          Okay, that’s about acquisitions. In the case of reviews, though, your interest is still in the reader. The honest reviewer is all about good use of a reader’s time and emotional investment. Shit is still shit, a good story badly told is still that, and a well told bad story is still that too. And a reviewer is a gatekeeper.

          I write military history, but I never read it. I never read non-fiction. I’m certainly qualified to review within my genre, and comfortable too. I do not feel I’m a sophisicated reader of fiction, but I know what I like and don’t like, and I can figure out why I go one way or the other. So I would maybe be up for reviewing some fiction–because how many SP military history books are going to land on me anytime soon?

          I prefer looking at the whole text, because I can skip around. It prevents fraud, too. Samples can be edited, even professionally written just to get past the audition. (This is becoming a problem with Kindle’s free-sample program. I returned three sucker punches in a row a few weeks ago.)

          I’ll make this offer: If we can get this off the ground, I’ll focus on being part of a crew to take on first-round screening. I know I’m good at it. And I’ll review in my genre and maybe stretch to some other historical sub-genres. I also would help find outside reviewers on Amazon, which I checked and which might be doable. That’s basically a research project, and I’m a research geek.

          Do we have any other volunteers?

          Henry, if you’re up for this is some form, we could talk about launching a public sister site. How about Self-Publishing Review Reviews?

  • LMAO @ PW being a vanity publisher. I think it’s pretty hilarious when the respected publishing vanguards start doing scamming crap to cash in on self-publishing authors. Where is their respectability then?

    Harlequin did this same crap when they created Harlequin Horizons (the self-publishing arm) and were going to start advertising to their slush pile. Shameful. I respect a lot about how Harlequin does business, but that was epic fail.

    So is this PW thing.

    • When I was a cub, PW embraced me. I never got less than a stellar review. But as soon as I brought out my first SP title (because of legal issues), I was scrubbed from their consideration. So, yeah, the irony is personal and deep.

  • What’s laughable about announcements like these is that the Machine (my term of endearment for the “traditional publishing” industry) and its utter lack of fiscal responsibility–coupled with a lack of creative vision–is what drove authors to take matters into their own hands. Non-traditional means of publishing are nothing new; they’ve been around for centuries. Writers have allowed the Machine to dictate the terms far too long. Now we’re wresting control of our literary properties, self-directing our careers, and they don’t like it. Now they have to find other ways of making money. And if “big-name” writers like Mr. Godin continue to drop off the traditional route, what we’re seeing now is nothing compared to what desperation we’ll see then!
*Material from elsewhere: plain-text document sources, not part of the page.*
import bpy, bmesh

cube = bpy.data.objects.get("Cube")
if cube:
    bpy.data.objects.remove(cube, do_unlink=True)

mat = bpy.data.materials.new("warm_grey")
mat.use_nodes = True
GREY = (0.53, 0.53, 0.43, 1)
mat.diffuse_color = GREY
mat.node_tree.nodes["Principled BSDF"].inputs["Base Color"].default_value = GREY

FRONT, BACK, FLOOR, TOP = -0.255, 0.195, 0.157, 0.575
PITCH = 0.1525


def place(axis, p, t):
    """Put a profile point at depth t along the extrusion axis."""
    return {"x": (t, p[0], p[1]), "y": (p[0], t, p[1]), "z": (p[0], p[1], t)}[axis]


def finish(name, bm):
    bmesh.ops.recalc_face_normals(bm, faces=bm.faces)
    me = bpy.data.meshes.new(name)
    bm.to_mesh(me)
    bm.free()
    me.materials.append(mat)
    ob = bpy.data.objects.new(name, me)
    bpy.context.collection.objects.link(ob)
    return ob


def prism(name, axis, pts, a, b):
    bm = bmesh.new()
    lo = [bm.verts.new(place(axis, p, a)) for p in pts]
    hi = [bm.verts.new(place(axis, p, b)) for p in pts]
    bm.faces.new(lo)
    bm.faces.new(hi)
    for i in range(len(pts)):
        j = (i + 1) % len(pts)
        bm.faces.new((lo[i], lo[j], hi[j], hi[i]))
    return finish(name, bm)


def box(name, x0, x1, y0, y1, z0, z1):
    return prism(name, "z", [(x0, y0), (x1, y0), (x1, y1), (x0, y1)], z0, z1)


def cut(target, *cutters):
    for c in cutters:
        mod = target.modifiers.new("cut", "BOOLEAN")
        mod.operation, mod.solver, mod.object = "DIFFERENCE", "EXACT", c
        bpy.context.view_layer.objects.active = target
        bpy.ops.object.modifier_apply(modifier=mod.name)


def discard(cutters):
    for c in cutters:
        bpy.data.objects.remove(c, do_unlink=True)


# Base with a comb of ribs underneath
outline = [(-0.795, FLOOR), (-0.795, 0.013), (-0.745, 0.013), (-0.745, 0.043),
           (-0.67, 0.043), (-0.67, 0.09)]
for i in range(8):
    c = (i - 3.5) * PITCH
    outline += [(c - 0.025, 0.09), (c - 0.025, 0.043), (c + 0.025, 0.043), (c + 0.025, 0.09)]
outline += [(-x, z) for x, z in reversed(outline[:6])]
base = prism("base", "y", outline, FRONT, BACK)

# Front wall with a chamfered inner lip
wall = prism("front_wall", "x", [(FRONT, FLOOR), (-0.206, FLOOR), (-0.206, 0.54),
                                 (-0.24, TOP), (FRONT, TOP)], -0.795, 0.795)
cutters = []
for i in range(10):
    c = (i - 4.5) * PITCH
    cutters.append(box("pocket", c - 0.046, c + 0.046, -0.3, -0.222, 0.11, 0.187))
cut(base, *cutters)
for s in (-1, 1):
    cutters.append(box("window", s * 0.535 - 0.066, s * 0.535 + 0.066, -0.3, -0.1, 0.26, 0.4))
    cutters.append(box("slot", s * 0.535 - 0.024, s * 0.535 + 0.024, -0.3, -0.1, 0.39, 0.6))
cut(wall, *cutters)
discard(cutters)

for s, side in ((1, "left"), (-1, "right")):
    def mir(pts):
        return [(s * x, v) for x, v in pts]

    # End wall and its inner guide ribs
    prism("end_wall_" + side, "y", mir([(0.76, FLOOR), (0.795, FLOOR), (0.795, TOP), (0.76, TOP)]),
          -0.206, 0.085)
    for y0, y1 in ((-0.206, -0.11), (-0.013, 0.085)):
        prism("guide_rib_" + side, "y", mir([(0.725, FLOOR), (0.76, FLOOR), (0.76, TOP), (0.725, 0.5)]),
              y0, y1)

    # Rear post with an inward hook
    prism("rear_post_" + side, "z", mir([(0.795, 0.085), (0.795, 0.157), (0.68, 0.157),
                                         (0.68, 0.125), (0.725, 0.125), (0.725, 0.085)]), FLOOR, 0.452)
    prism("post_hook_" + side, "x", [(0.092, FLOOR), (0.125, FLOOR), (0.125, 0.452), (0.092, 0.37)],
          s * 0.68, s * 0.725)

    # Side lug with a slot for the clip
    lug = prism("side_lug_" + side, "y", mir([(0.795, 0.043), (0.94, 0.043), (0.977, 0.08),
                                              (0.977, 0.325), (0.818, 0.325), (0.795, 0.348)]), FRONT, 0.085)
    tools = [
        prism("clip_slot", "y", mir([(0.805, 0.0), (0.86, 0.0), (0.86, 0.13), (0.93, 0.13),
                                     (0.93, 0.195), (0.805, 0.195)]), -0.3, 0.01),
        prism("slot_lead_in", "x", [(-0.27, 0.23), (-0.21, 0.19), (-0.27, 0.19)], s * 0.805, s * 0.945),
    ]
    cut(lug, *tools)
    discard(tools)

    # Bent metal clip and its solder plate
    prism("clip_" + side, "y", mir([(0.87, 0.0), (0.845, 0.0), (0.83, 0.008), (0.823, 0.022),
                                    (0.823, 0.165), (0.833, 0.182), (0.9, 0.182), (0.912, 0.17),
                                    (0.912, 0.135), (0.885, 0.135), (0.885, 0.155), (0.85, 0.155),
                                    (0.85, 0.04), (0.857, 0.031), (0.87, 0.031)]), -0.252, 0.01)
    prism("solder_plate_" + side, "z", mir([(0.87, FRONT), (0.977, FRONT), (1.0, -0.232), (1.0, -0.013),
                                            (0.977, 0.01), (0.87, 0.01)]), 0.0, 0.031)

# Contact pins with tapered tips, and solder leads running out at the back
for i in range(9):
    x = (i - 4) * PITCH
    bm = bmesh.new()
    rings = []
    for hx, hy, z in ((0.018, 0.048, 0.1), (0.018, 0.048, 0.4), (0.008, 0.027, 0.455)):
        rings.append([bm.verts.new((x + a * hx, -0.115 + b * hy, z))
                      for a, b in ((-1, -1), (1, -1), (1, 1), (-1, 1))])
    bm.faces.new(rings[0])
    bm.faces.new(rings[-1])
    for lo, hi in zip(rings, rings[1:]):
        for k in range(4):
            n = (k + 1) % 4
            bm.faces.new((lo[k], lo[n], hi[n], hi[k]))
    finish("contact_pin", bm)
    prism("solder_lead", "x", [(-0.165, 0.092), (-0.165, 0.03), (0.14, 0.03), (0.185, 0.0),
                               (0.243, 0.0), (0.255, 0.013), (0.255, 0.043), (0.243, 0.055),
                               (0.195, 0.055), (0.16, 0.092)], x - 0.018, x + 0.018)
    • Nothing going on in Big Publishing today is not a rice-bowl issue and thus a matter of survival at an epic level. So maybe the Titanic stays afloat a few minutes longer, but where is the end altered even if extended?

  • $149. And I get reviewed. If I’m worthy. Bwa-hahahaha!!! Actually, this isn’t funny. It’s offensive. Everywhere you look, there are people and companies trying to persuade authors to part with whatever little hard-earned money they get, and only some of them offer something legitimate and useful in return. Rip-offs can be legal, true, but they are still rip-offs.